Realizing many families are in similar situations, Goodman wanted to make a difficult yet vital conversation easier to broach.

Helpful tools for having and documenting the conversation

"Advance directives" or "advance care plans" are terms used for written instructions a person creates to convey their wishes regarding medical treatment. The directives often contain signed, witnessed and legally binding documents, including:

  • Living Will - Instructs an attending physician to withhold or withdraw medical interventions if you have a terminal condition and are unable to speak for yourself.
  • Durable Power of Attorney for Healthcare - Assigns an agent to make healthcare decisions for you if you’re not able.

For many families, just bringing up such a sensitive topic as death for those they love most can be the biggest challenge. Fortunately, several valuable tools are available to facilitate the discussion:

  1. The Conversation Project Starter Kit offers a step-by-step guide to having the discussion about end-of-life decisions and instructions;
  2. Five Wishes is a document that helps guide the conversation about end-of-life preferences and meets the legal requirements for an advance directive in North Carolina;
  3. BeginTheConversation.org is an initiative that started in Wilmington, N.C., and its website offers guidelines and resources for completing advance directives.

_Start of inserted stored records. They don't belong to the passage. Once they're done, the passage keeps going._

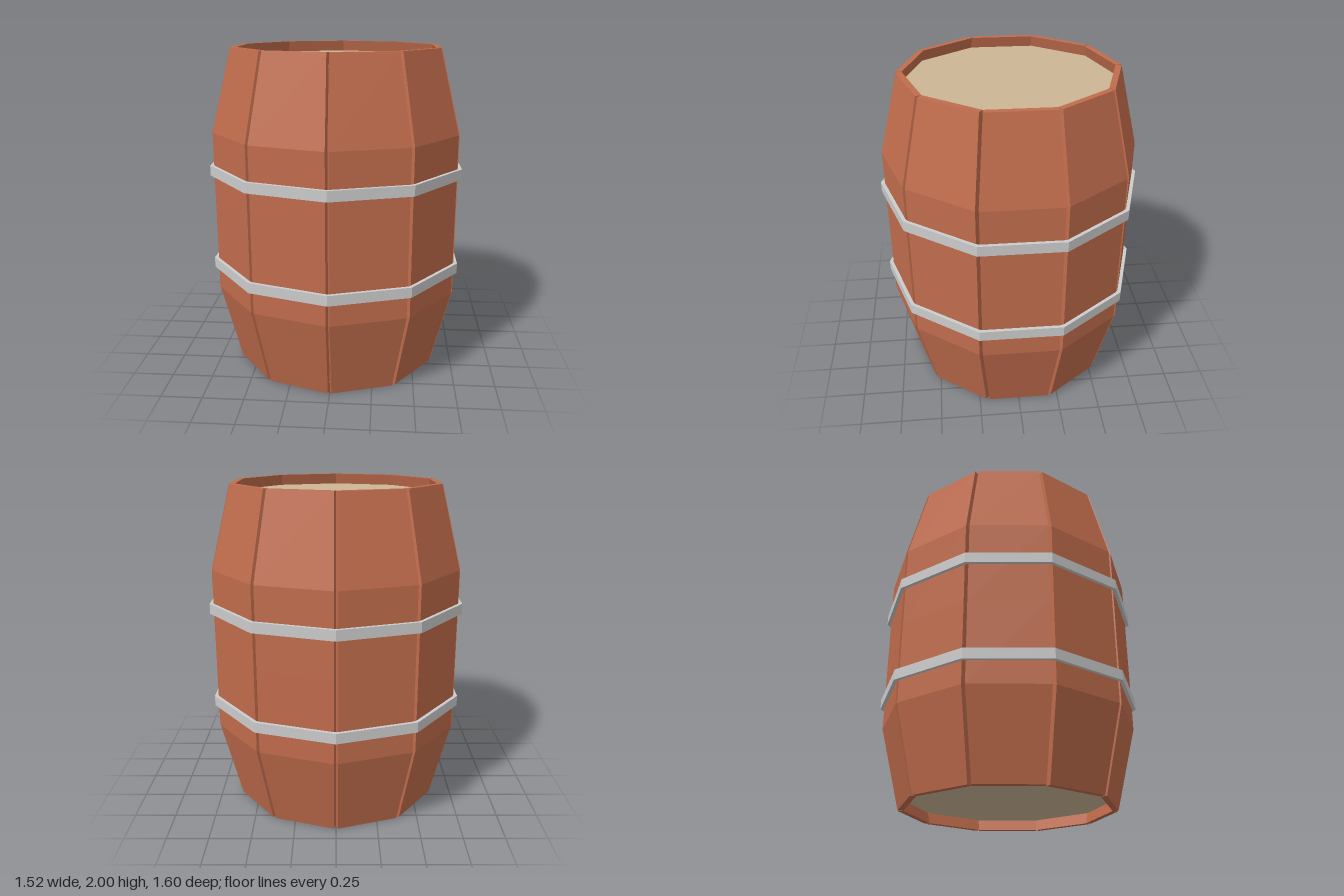
import * as THREE from 'three';

const SIDES = 10;
const STEP = (Math.PI * 2) / SIDES;
const CORNER = 1 / Math.cos(STEP / 2); // flat distance -> corner radius
const HALF_TAN = Math.tan(STEP / 2);

const material = (color) => new THREE.MeshStandardMaterial({ color, flatShading: true });

function flat(geometry) {
  const g = geometry.toNonIndexed();
  g.computeVertexNormals();
  return g;
}

// One plank: a square-edged box bent in towards both ends
function staveGeometry() {
  const thickness = 0.035;
  const g = new THREE.BoxGeometry(2, 2, 2, 1, 4, 1).translate(0, 1, 0);
  const p = g.attributes.position;
  for (let i = 0; i < p.count; i++) {
    const y = p.getY(i);
    const taper = Math.max(0, Math.abs(y - 1) - 0.5) / 0.5;
    const outer = 0.74 - 0.12 * taper;
    const inner = outer - thickness;
    p.setX(i, p.getX(i) * inner * HALF_TAN);
    p.setZ(i, p.getZ(i) > 0 ? outer : inner);
  }
  return flat(g);
}

// Closed band with a rectangular section
function hoopGeometry(height) {
  const inner = 0.738 * CORNER, outer = 0.8, h = height / 2;
  const profile = [[inner, -h], [outer, -h], [outer, h], [inner, h], [inner, -h]];
  return flat(new THREE.LatheGeometry(profile.map(([r, y]) => new THREE.Vector2(r, y)), SIDES));
}

export function createModel() {
  const barrel = new THREE.Group();
  barrel.name = 'barrel';
  const add = (name, geometry, mat, y = 0, turn = 0) => {
    const mesh = new THREE.Mesh(geometry, mat);
    mesh.name = name;
    mesh.position.y = y;
    mesh.rotation.y = turn;
    barrel.add(mesh);
  };

  // Staves, one per side
  const wood = material(0xc06c4c);
  const stave = staveGeometry();
  for (let i = 0; i < SIDES; i++) add(`stave${i + 1}`, stave, wood, 0, (i + 0.5) * STEP);

  // Metal hoops
  const metal = material(0xcccccc);
  const hoop = hoopGeometry(0.063);
  add('lowerHoop', hoop, metal, 0.667);
  add('upperHoop', hoop, metal, 1.265);

  // Lids recessed inside the rims
  const paleWood = material(0xcbb595);
  const radius = 0.604 * CORNER;
  const lid = flat(new THREE.CylinderGeometry(radius, radius, 0.04, SIDES));
  add('bottomLid', lid, paleWood, 0.087);
  add('topLid', lid, paleWood, 1.913);

  return barrel;
}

"Writing down your advance directives is not only important for your benefit, it's a tremendous gift to your family and friends," said Dr. Laura Patel, chief medical officer of Transitions LifeCare. "These discussions and decisions can be difficult, but they are even harder when a physician has to ask your family member to make decisions if you are too ill to participate."

Patel added, "Your family is left with the burden of trying to figure out what type of care and interventions you want, often worrying they are making the wrong decisions. Families who can look to an advance directive and previous discussions for guidance often feel a sense of relief that they are following their loved one's wishes."

Share and store your written documents

After you've written your advance directives, review them with at least one family member and let them know where you keep the plan filed -- whether printed or electronic documents.

You also may want to give copies to your attorney and primary care physician. In fact, a physician can help you think through your goals of care and how they translate into medical treatments you may want -- or not want.

This story was written for our sponsor, Transitions LifeCare.